> Task prompt: Among the records that follow, find the line with "0, 0.222, -0.015);" and the line with "const a = Math.PI * j / steps;". Set down those lines and all lines between them exactly, without adding anything.

Document images with source code
<<<<
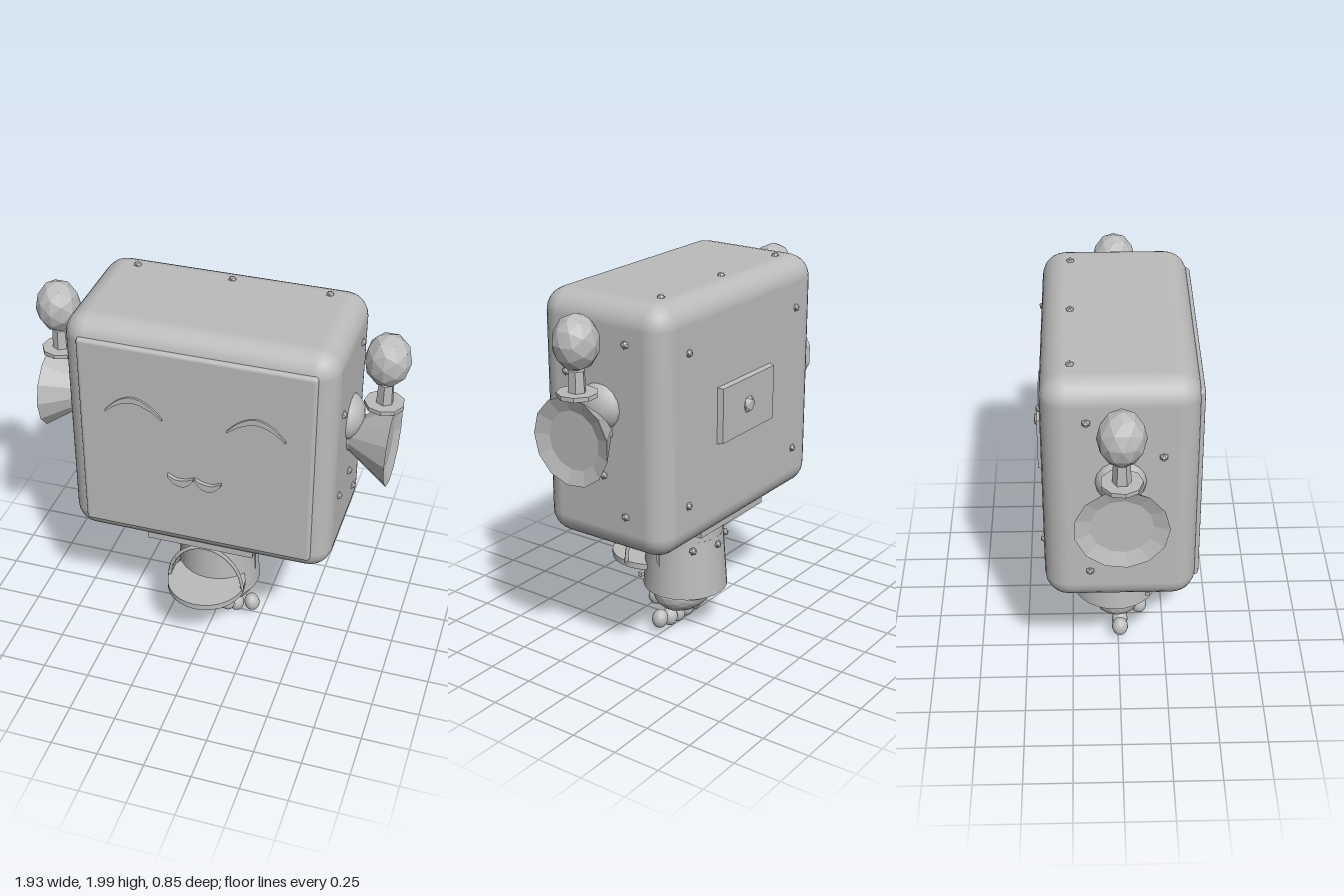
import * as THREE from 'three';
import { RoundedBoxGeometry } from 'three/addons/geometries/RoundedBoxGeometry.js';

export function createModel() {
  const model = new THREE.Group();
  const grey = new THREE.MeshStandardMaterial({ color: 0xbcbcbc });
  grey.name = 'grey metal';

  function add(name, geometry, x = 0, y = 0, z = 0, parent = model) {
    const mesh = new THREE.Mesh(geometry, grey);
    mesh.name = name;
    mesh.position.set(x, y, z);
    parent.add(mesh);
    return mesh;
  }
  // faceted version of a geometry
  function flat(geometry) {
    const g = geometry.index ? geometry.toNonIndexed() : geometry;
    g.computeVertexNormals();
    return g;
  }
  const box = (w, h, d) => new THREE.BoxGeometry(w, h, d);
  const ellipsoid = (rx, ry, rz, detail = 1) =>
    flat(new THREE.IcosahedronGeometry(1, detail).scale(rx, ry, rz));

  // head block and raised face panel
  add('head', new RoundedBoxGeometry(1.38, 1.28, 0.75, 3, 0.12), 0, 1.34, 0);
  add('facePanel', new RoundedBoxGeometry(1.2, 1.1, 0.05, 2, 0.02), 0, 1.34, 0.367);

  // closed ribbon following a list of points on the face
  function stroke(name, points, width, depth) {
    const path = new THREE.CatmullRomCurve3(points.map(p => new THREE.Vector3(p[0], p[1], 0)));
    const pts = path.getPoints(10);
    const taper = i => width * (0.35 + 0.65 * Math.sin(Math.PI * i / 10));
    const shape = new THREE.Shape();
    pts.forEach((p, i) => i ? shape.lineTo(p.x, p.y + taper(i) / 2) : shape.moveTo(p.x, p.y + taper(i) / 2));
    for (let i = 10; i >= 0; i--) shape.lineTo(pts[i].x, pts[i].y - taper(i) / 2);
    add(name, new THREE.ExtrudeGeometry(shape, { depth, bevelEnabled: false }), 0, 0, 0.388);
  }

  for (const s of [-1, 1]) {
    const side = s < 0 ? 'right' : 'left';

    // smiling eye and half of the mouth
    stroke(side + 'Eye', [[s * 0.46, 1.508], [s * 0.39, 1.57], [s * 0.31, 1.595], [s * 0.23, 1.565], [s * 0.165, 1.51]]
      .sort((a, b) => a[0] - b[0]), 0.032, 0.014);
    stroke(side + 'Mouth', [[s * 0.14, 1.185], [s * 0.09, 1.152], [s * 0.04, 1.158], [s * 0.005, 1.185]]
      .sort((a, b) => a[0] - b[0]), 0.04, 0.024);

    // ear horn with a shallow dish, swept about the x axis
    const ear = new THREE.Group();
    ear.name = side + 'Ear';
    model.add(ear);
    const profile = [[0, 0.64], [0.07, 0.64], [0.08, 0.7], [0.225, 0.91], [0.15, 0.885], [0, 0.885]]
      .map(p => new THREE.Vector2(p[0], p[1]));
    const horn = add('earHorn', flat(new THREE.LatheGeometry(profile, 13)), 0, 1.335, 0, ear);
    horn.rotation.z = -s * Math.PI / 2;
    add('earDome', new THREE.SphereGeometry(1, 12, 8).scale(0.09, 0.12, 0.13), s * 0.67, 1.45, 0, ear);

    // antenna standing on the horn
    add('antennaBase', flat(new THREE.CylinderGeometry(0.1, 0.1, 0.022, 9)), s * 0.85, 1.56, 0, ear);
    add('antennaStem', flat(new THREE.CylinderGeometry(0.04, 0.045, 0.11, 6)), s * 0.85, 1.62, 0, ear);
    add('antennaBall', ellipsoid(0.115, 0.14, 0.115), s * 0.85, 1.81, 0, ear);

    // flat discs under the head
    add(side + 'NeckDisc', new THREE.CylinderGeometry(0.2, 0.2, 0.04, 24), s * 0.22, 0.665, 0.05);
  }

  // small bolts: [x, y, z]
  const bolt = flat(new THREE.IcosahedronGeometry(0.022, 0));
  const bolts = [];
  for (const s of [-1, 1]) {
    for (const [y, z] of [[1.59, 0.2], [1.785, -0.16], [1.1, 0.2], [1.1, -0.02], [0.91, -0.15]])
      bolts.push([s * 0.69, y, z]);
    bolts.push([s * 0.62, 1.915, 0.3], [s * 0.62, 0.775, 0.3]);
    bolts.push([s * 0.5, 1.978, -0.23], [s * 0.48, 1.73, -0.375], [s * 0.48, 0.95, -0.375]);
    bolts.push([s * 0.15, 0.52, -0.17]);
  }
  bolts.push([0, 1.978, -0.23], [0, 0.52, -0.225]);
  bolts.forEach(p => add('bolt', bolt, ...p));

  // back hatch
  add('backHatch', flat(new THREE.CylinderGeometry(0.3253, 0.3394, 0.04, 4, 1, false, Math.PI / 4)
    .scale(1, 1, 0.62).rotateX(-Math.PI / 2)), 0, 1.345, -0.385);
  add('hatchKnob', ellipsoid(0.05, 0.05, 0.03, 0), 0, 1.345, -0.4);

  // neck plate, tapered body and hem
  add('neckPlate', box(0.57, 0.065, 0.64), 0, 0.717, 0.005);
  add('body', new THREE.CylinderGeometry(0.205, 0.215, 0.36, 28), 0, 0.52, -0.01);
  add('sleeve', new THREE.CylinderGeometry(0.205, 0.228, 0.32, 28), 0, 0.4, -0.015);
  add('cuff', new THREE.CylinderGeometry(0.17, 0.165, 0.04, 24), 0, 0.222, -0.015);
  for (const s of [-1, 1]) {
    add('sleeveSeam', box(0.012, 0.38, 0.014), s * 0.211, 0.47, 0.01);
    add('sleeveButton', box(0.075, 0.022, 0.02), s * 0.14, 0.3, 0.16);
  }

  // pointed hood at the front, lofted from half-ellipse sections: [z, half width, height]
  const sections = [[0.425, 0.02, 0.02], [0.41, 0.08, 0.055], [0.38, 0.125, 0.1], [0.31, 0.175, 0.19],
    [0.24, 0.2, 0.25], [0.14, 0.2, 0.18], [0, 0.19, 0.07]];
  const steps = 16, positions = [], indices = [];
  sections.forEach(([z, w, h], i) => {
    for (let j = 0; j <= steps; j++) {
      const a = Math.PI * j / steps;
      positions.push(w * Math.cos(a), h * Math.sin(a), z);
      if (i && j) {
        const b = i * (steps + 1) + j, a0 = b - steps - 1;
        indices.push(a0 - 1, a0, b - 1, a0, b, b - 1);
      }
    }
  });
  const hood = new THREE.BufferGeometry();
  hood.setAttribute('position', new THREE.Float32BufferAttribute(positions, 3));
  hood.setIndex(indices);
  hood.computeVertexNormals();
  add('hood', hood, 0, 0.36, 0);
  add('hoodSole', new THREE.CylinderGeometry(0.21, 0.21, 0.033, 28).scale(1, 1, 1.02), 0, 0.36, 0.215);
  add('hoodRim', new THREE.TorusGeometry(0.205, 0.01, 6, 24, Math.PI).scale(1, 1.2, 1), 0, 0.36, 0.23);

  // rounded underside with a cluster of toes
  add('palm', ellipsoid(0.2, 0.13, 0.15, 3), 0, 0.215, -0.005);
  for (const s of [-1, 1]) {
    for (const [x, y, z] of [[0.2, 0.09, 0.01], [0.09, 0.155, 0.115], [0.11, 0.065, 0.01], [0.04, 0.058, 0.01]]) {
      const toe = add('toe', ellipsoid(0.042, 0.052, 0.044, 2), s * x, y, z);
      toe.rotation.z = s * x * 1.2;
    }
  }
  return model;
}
>>>>
<<<<
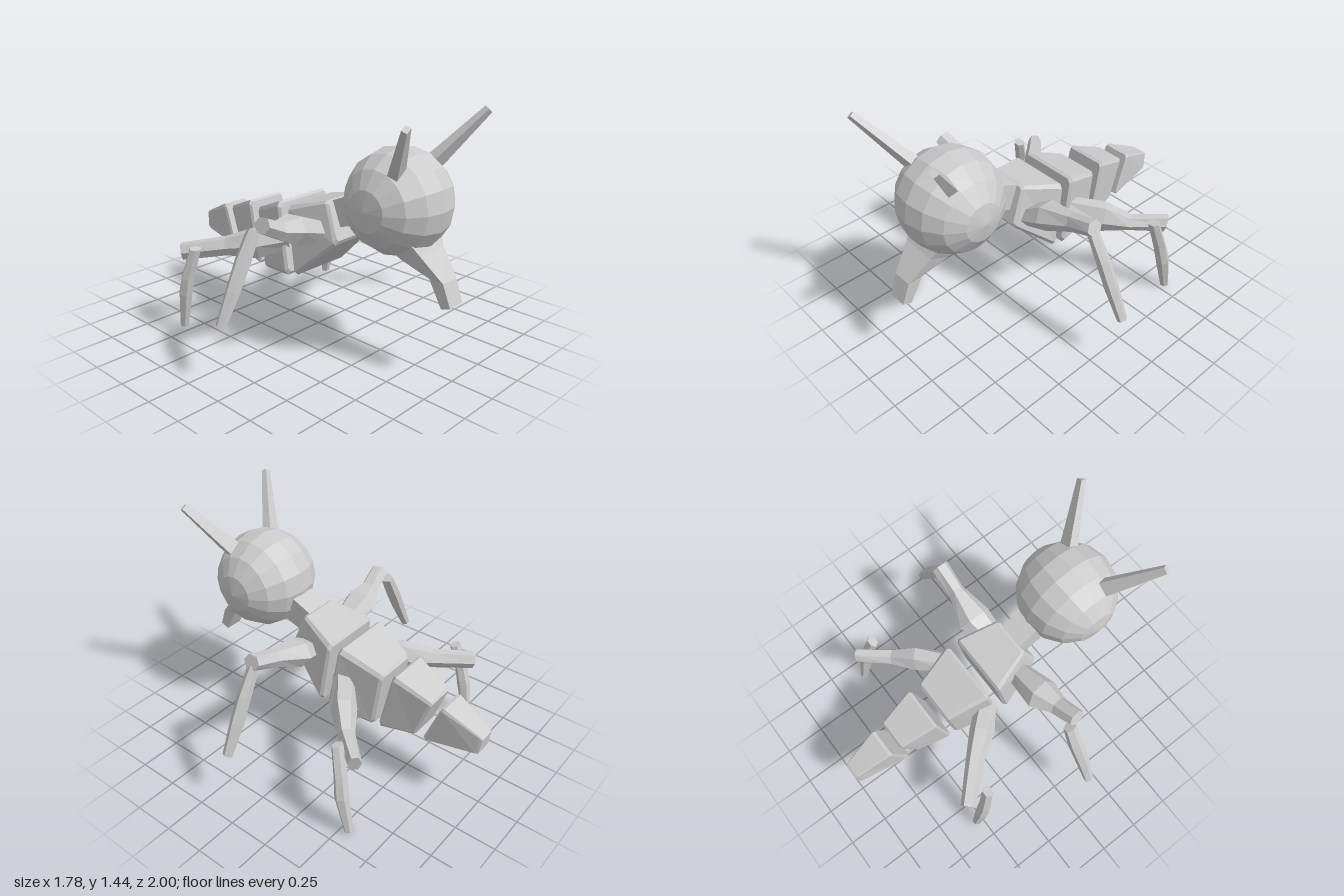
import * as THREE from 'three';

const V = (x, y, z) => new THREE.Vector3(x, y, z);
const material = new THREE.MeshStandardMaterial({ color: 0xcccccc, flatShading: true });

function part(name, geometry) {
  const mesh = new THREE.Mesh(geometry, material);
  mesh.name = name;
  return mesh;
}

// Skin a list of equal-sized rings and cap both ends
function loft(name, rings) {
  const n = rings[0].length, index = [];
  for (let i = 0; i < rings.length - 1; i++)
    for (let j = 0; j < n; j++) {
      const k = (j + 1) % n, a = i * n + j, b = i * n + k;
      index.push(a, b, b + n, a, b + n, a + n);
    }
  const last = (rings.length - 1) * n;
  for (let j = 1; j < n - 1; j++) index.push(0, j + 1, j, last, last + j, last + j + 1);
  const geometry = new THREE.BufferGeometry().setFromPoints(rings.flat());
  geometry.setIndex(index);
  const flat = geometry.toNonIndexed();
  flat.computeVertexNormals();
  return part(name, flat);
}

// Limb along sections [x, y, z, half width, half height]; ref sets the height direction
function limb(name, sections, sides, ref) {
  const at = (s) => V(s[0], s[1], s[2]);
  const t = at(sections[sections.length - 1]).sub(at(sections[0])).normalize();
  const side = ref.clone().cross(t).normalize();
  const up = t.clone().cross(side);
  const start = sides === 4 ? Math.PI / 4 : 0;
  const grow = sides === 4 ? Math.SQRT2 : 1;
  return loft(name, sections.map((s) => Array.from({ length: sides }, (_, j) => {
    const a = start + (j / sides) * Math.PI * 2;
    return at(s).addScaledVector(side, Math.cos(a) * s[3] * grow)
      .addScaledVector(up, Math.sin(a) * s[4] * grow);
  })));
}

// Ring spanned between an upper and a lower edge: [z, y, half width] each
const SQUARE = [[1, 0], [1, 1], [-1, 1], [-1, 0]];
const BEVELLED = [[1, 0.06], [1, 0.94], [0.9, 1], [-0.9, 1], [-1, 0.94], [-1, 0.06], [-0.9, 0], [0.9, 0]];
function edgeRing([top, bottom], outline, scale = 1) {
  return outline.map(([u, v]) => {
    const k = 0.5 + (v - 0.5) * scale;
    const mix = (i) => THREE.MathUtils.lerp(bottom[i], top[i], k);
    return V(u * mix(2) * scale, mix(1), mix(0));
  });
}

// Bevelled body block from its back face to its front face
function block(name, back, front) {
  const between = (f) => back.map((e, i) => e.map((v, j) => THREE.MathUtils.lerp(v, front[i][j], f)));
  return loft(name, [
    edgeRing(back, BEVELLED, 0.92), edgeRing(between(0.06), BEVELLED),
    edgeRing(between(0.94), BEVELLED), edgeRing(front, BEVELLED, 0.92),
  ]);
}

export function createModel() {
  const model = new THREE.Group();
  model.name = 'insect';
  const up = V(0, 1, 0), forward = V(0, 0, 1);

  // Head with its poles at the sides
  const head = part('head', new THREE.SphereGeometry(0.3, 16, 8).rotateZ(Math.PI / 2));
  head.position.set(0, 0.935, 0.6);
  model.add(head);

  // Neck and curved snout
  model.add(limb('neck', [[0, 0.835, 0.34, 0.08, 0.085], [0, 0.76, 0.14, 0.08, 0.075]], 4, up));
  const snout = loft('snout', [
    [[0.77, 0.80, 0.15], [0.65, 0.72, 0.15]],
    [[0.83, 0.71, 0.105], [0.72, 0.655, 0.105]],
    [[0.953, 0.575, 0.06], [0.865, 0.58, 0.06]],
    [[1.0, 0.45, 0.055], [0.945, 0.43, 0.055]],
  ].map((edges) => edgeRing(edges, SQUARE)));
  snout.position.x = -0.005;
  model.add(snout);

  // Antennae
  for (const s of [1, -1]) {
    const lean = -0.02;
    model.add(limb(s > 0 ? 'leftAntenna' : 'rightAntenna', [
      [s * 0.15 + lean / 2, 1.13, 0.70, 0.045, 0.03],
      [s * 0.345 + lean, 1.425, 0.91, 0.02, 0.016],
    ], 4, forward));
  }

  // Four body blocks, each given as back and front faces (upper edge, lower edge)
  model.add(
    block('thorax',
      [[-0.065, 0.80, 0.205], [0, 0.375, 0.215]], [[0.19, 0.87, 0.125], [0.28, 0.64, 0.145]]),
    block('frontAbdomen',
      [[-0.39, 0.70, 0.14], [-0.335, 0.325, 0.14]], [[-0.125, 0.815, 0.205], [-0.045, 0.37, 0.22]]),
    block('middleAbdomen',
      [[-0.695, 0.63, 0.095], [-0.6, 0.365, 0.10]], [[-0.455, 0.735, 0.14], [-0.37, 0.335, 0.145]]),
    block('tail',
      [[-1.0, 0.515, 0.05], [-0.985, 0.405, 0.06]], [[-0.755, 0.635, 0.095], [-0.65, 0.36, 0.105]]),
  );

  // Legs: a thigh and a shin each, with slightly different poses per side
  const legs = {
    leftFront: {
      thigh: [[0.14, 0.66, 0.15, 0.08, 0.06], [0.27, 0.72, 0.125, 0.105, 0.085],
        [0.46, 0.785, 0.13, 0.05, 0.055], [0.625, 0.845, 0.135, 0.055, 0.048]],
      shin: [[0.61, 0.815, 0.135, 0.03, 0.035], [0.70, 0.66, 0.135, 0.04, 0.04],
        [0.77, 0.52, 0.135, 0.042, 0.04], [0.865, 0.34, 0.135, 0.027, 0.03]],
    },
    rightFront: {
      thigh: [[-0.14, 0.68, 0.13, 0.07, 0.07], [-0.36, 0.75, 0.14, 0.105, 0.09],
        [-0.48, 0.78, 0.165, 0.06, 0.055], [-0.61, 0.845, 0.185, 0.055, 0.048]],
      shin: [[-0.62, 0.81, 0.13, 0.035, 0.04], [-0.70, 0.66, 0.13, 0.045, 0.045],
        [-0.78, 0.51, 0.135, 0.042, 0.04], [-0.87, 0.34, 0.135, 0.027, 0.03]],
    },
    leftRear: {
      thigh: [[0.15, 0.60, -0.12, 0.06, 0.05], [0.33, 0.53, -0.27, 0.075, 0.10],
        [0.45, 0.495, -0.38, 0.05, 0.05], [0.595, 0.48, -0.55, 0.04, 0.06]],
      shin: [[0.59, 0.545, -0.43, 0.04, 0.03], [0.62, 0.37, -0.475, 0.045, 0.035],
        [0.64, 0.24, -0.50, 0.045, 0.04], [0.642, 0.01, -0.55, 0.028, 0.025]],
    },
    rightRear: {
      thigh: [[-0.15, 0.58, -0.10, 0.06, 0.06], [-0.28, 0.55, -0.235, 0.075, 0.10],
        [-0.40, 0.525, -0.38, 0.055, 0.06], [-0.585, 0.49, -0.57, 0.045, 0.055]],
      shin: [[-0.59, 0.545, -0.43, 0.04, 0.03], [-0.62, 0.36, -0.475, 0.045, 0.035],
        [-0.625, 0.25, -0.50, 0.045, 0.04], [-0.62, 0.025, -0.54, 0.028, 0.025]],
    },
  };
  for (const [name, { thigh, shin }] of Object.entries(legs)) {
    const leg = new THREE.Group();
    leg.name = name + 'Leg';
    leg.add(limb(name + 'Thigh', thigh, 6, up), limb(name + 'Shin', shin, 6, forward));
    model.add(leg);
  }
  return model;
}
>>>>
> Solution to this exercise:
  add('cuff', new THREE.CylinderGeometry(0.17, 0.165, 0.04, 24), 0, 0.222, -0.015);
  for (const s of [-1, 1]) {
    add('sleeveSeam', box(0.012, 0.38, 0.014), s * 0.211, 0.47, 0.01);
    add('sleeveButton', box(0.075, 0.022, 0.02), s * 0.14, 0.3, 0.16);
  }

  // pointed hood at the front, lofted from half-ellipse sections: [z, half width, height]
  const sections = [[0.425, 0.02, 0.02], [0.41, 0.08, 0.055], [0.38, 0.125, 0.1], [0.31, 0.175, 0.19],
    [0.24, 0.2, 0.25], [0.14, 0.2, 0.18], [0, 0.19, 0.07]];
  const steps = 16, positions = [], indices = [];
  sections.forEach(([z, w, h], i) => {
    for (let j = 0; j <= steps; j++) {
      const a = Math.PI * j / steps;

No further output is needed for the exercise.